■ The task:
All lines of the entries with "HEIGHT" in them must be listed.

┌─ Records for this exercise

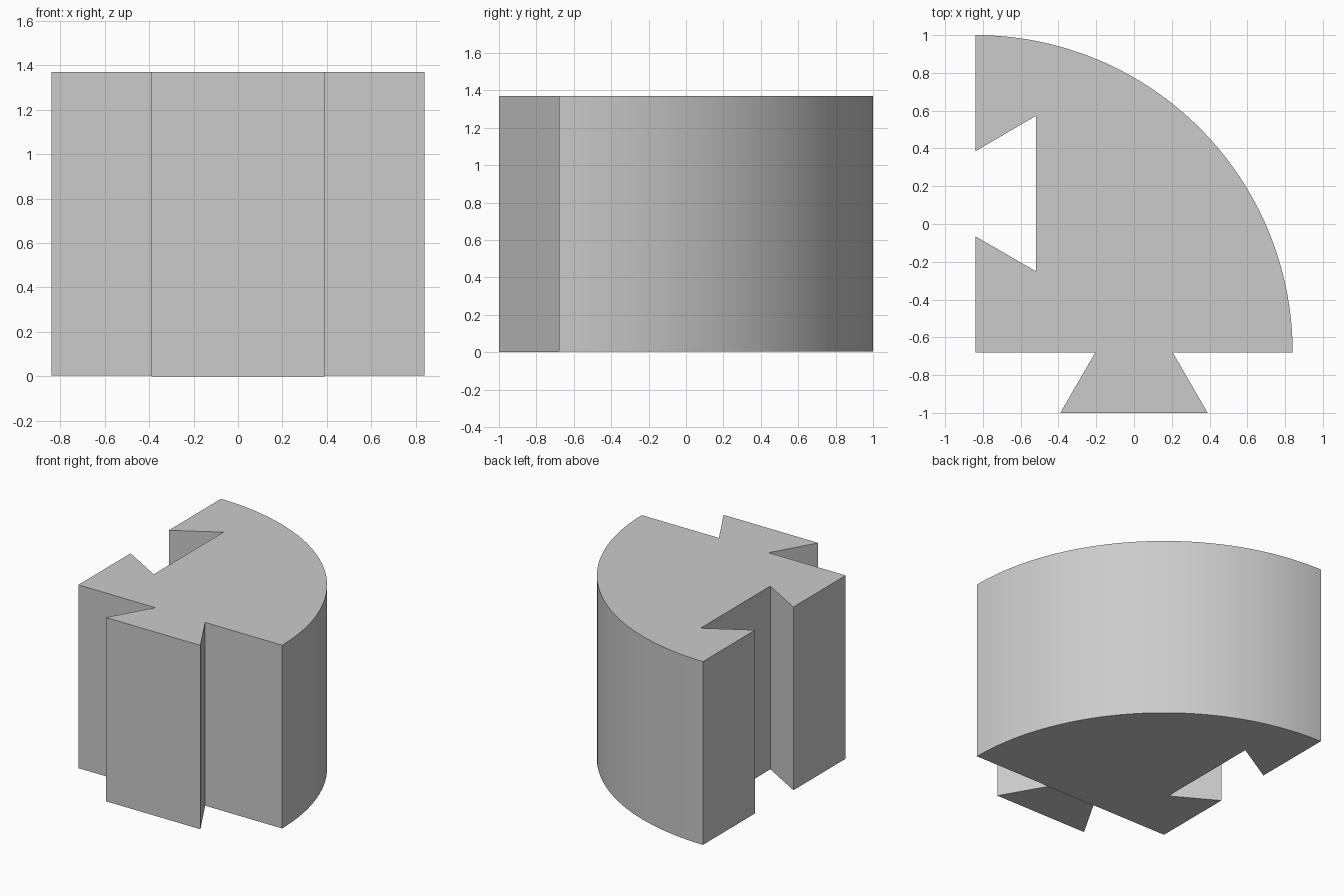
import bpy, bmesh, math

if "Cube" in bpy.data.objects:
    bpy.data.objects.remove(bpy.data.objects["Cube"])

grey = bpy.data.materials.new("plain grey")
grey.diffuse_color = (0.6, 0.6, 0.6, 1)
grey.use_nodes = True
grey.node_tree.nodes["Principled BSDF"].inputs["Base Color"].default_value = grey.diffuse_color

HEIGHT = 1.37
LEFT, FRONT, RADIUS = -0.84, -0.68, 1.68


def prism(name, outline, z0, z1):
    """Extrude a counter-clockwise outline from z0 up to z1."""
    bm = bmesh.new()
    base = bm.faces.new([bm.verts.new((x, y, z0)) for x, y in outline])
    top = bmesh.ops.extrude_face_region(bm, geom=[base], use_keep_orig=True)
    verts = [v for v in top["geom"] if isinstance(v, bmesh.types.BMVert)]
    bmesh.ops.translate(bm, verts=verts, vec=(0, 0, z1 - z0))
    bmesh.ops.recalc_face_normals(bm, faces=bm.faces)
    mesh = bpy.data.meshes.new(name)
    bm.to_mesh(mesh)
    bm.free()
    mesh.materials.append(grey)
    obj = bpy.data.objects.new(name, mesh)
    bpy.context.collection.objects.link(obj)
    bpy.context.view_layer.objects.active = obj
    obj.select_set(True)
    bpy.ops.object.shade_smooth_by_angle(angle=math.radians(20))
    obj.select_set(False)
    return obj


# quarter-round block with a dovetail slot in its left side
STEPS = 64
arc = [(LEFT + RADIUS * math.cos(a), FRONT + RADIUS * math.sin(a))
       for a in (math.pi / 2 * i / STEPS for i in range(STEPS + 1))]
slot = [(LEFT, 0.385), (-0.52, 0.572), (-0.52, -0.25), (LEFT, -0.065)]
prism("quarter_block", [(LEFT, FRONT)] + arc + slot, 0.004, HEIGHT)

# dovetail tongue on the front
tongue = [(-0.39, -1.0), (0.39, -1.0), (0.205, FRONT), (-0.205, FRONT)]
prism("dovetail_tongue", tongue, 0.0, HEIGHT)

└─

■ Expected answer:
HEIGHT = 1.37
prism("quarter_block", [(LEFT, FRONT)] + arc + slot, 0.004, HEIGHT)
prism("dovetail_tongue", tongue, 0.0, HEIGHT)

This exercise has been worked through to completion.